The fine includes US$12.6 million (A$16.88 million) in restitution to thousands of customers and a US$57 million (A$76.35 million) penalty — the largest in the regulator’s history — and covers a range of issues dating back to September 2016.
Robinhood was also sued this year by the family of a 20-year-old trader who committed suicide, after the app’s “misleading communications” caused their son to panic over what he wrongly believed were massive market losses.
But aside from the fines, the company noted in its filing that government probes could result in business restrictions, increased compliance controls, changes to products and services, and brand damage.
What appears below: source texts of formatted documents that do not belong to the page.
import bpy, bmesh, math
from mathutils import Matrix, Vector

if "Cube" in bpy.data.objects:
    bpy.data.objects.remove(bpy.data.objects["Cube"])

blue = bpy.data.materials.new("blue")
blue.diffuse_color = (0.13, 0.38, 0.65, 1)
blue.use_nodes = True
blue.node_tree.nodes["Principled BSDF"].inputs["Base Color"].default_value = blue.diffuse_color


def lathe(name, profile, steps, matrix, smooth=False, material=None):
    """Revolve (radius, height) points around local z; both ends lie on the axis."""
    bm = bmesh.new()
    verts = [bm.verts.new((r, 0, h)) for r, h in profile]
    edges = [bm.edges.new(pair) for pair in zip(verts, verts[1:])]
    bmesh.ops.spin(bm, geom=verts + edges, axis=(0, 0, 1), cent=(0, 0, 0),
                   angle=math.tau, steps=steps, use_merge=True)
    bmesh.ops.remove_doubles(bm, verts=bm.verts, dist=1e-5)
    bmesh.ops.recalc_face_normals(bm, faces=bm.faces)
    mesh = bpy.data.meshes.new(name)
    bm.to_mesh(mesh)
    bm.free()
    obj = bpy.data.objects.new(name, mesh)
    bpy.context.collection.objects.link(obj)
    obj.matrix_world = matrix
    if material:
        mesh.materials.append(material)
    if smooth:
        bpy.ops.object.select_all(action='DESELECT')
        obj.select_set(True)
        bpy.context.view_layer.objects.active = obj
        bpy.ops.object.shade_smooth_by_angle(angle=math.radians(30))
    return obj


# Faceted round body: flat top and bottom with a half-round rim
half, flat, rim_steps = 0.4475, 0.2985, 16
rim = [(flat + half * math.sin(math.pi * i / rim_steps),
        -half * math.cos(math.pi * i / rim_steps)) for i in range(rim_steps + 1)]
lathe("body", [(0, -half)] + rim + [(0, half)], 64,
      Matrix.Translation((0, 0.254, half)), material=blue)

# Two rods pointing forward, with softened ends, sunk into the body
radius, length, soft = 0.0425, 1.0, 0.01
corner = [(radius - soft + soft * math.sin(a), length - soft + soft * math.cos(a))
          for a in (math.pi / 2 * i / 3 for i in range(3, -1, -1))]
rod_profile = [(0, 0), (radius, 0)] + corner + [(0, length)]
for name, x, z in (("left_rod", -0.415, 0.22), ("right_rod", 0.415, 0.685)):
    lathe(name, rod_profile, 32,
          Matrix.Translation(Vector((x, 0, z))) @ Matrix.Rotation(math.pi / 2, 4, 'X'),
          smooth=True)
Policymakers have been evaluating Robinhood’s core business model, most notably payment-for-order-flow (PFOF), whereby brokers route retail orders to wholesale brokers in return for payment. PFOF and other transaction rebates accounted for 75 per cent of the company’s revenue in 2020.
SEC chair Gary Gensler has said PFOF raises conflict of interest and competition concerns, and he has asked staff to recommend new rules. The regulator is also examining “gamification” — the use of game-like features to encourage trading — as well as other rules regarding liquidity and risk management.
Robinhood said new regulation in these areas could require “significant changes to our business model.” And since its competitors are not as reliant on PFOF, increased oversight of the practice “could have an outsize impact on our results”.